xoxos
06-18-2012, 07:34 PM
it's nice to know it's not me.. i'm used to muddling through such things (eg. the standard biquad reference for audio, the rbj cookbook inverts signs on a set of coefficients) as there are a lower percentage of people in audio willing to assist others. it's refreshing to have someone say, "this is the right format.."

..it could be a few more years before i become concerned with the other things you mentioned :lol: i think i have PTSD from the windows sdk and i own the hardcover..

Redrobes
06-18-2012, 07:48 PM
Yeah that looks about right. Dont forget about that SetDIBits call I said about in another post or thread some time back. It can update the whole kaboodle in one call and its optimized by windows to do that job.

http://msdn.microsoft.com/en-us/library/dd162973%28v=vs.85%29.aspx

but if its working ok with what you have then its not too bad.

xoxos
06-19-2012, 01:06 PM
i'm currently using BitBlt. it seems quite fast to me.. iirc my preview mode is still in the order of 6 million 2nd order interpolations and i'm getting ~2-4 frames per second on my lappy.. the app is in this thread - http://www.cartographersguild.com/showthread.php?19058-itw-spherical-mapping-software

thanks for the reminder... i admit to being a ~BASIC linear, inline coder.. very little use for structs and classes in 1 dimension so i haven't had much practical experience with many OO procedures :)

procedural terrain, climate, rivers et c. are next (so still playing catch up) then national regions, cities and roads.. (do not anticipate quality) which should stretch my legs some.

waldronate
06-19-2012, 11:45 PM
Procedural Terrain is easy. Good-looking procedural terrain is fairly easy. Physically plausible procedural terrain is hard.

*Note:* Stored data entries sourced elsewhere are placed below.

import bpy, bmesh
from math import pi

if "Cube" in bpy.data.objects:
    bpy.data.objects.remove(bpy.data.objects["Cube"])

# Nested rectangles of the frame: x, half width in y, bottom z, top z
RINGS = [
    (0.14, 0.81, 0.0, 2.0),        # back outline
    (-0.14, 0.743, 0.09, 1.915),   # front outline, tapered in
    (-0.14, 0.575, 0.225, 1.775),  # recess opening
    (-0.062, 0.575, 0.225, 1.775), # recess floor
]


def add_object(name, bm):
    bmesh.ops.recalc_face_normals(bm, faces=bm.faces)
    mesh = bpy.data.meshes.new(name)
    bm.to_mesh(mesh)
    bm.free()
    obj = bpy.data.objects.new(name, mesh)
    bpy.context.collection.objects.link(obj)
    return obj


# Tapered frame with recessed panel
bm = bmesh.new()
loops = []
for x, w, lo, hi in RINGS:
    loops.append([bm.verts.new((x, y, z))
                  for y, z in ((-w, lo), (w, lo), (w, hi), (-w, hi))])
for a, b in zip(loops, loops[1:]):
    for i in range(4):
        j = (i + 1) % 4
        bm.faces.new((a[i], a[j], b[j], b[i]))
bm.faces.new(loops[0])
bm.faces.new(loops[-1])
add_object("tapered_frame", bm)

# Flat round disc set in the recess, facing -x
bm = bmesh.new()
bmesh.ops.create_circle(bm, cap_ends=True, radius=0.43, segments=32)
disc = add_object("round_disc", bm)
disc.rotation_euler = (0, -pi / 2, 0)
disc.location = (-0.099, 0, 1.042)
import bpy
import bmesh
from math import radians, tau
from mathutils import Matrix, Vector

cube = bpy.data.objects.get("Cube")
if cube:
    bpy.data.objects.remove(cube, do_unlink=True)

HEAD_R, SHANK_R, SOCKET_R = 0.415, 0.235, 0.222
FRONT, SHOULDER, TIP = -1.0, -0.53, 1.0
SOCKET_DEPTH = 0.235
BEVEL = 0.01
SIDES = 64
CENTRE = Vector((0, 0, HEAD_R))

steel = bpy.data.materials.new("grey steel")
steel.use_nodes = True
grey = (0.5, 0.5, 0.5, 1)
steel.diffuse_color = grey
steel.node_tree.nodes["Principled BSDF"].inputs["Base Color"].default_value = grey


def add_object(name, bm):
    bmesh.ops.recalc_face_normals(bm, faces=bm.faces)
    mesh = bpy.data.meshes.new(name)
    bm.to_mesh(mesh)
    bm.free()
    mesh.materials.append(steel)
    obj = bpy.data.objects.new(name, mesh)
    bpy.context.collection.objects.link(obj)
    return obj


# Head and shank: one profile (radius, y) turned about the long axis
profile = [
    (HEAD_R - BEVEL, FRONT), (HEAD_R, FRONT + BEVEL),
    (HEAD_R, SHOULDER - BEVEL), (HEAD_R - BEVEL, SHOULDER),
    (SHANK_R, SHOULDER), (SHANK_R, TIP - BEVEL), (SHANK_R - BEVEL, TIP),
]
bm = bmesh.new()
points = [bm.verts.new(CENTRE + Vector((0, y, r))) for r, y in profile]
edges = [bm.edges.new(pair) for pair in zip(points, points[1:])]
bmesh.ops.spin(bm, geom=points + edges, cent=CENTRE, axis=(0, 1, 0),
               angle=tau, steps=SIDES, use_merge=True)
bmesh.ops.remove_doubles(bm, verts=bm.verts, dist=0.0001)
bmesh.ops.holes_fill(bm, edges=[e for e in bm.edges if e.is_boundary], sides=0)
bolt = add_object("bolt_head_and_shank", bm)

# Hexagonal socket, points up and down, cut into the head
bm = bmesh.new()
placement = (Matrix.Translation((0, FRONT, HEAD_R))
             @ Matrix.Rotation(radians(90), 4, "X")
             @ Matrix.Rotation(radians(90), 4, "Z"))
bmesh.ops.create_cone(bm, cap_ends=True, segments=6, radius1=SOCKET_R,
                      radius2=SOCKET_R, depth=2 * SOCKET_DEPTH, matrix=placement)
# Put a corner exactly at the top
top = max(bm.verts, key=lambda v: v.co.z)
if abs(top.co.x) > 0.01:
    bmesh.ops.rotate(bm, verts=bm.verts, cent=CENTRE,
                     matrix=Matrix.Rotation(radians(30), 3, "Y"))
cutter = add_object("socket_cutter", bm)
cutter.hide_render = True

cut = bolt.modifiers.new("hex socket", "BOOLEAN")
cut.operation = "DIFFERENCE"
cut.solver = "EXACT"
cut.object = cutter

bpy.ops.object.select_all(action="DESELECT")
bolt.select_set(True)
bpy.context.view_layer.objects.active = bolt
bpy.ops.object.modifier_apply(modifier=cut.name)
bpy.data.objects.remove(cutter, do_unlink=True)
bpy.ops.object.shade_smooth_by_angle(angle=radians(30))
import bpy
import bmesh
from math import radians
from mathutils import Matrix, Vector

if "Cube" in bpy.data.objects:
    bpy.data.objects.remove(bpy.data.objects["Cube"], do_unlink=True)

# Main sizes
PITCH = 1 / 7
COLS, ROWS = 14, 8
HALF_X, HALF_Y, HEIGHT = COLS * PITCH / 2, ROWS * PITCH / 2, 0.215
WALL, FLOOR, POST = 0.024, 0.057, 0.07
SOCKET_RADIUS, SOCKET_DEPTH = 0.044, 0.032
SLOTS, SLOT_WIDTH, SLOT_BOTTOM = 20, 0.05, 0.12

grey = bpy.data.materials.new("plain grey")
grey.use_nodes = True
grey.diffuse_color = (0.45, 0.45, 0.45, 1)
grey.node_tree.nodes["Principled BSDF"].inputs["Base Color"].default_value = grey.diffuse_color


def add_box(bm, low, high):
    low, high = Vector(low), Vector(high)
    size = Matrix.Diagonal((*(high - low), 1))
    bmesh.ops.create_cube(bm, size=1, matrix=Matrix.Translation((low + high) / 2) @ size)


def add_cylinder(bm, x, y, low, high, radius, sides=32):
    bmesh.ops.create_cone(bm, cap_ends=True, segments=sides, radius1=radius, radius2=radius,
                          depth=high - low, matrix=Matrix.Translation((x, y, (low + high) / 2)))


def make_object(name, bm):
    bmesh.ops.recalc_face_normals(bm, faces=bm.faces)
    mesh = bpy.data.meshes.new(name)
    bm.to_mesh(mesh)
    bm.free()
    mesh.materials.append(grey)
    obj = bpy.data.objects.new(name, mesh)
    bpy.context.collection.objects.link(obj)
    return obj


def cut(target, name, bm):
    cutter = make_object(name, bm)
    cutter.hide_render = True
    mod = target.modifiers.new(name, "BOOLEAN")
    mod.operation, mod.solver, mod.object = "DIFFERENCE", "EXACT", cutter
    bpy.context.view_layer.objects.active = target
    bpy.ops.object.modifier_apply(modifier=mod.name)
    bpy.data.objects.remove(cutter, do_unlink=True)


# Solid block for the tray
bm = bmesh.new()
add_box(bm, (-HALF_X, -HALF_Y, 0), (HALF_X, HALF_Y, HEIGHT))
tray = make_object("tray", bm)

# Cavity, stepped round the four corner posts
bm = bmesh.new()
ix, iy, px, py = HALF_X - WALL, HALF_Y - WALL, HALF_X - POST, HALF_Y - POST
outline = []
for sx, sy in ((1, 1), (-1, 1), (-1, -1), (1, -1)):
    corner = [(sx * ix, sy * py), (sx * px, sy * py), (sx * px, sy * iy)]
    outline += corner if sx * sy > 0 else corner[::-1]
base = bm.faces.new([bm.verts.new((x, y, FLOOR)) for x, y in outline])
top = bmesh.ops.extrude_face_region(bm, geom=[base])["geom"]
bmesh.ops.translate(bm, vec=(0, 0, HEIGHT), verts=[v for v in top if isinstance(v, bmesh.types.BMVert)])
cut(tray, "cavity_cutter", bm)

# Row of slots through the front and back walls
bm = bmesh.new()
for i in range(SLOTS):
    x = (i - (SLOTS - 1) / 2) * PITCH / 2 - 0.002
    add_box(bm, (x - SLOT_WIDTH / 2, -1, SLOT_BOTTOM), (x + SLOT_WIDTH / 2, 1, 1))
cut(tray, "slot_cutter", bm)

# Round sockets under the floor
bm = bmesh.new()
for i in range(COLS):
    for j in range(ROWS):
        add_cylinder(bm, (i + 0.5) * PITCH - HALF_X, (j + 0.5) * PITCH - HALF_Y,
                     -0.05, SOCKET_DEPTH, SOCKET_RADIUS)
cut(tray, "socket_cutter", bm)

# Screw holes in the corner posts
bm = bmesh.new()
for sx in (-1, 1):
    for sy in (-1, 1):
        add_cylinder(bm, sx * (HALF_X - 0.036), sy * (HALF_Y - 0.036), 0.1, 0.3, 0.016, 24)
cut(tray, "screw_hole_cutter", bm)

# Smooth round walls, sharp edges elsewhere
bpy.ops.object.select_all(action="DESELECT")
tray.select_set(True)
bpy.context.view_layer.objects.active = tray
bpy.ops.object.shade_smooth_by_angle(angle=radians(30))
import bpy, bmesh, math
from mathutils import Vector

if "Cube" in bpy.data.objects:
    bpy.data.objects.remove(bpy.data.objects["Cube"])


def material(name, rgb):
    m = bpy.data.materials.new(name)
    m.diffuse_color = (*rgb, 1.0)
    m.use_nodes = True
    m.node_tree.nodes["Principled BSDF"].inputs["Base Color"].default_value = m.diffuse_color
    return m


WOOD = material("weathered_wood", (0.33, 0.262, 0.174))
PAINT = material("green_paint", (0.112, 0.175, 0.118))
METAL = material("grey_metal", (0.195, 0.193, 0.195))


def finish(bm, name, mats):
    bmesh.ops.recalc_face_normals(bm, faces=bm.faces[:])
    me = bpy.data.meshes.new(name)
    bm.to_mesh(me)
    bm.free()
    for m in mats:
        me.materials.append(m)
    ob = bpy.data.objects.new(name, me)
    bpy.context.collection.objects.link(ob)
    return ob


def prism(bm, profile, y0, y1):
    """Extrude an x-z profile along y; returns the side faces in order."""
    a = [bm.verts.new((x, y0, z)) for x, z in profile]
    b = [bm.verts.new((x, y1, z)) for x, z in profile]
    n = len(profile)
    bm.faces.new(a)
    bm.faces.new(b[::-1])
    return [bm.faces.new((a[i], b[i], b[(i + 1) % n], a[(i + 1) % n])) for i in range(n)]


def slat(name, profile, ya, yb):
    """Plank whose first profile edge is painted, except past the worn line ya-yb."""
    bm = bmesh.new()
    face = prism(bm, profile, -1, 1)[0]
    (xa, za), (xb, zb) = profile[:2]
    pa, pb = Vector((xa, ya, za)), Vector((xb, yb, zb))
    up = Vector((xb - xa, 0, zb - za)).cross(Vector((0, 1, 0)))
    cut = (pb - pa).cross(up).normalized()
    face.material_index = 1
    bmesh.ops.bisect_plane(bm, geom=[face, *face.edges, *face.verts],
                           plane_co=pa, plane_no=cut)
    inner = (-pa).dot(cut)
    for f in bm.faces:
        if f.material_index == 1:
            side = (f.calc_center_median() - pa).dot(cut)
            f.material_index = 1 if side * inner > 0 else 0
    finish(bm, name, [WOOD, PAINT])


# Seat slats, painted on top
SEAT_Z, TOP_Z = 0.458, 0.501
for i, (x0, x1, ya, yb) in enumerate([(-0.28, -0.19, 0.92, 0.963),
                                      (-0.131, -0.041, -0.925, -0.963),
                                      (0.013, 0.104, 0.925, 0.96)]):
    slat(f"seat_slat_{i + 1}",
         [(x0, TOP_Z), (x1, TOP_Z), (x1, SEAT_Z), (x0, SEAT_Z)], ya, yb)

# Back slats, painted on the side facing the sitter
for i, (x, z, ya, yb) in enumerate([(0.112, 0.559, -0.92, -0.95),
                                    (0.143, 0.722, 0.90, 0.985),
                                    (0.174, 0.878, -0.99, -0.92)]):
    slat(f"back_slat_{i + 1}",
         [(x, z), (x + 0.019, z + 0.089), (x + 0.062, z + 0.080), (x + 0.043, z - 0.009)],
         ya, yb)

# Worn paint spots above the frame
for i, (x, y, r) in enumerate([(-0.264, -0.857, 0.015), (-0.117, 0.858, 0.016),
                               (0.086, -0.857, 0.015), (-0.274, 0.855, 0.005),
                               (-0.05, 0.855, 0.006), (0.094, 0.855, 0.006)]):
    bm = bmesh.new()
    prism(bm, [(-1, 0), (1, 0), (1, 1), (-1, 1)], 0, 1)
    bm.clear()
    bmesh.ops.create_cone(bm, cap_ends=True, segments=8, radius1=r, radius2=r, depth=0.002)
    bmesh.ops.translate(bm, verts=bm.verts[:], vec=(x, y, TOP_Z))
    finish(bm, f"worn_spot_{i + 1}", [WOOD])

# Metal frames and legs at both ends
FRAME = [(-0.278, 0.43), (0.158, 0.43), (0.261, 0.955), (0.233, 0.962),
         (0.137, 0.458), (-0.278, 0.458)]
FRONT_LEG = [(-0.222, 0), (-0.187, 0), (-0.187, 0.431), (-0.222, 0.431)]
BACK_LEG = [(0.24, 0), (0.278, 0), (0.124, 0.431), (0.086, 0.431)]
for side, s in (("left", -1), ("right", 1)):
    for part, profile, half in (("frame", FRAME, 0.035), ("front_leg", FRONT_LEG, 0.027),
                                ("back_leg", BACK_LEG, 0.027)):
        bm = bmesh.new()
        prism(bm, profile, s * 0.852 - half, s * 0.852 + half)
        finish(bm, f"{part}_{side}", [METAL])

Climate is easy, basically being a lookup into a table by seasonal rainfall and temperature. Moisture transport is hard. Heat transport is harder. Moisture transfer and heat transfer are interdependent, which makes them harder.

Rivers are straightforward: liquid water flows downhill. Getting the water uphill is hard (it's dependent on both moisture transport and heat transport).

xoxos
06-20-2012, 02:15 AM
TY :) i expect that if i complete the course i'll report the same. in physical modeling i am not a stickler for perfection.. too tedious. one of the most enjoyable self-relevant functions is the amount of correlation between reality and what can be produced by simple (sometimes 'ideal') methods. i expect you also got most of the enjoyment out of wilbur implementing each new function and gauging the results.

i like to be useful, but i'm not particularly ambitious about being "what people use". if public utility wasn't a part of it i'd spend all day outside.

having spent a decade emulating specific, mercurial items, emulation at a more encompassing scale should broaden my procedural thinking.. but given meagre accreditation (while i certainly have received enough praise for synthesizers, i am quite aware of where i am not qualified to claim accuracy as i do not have eg. academic funding requiring authoritative correctness.. which is most fortunate because this ultimately limits me to my own discretion) i know there is as much folly at either/any scale and am consigned to enjoy the process rather than sweat it (lol and the occasional, inevitable extricative whinging directed at the precedent..)

:p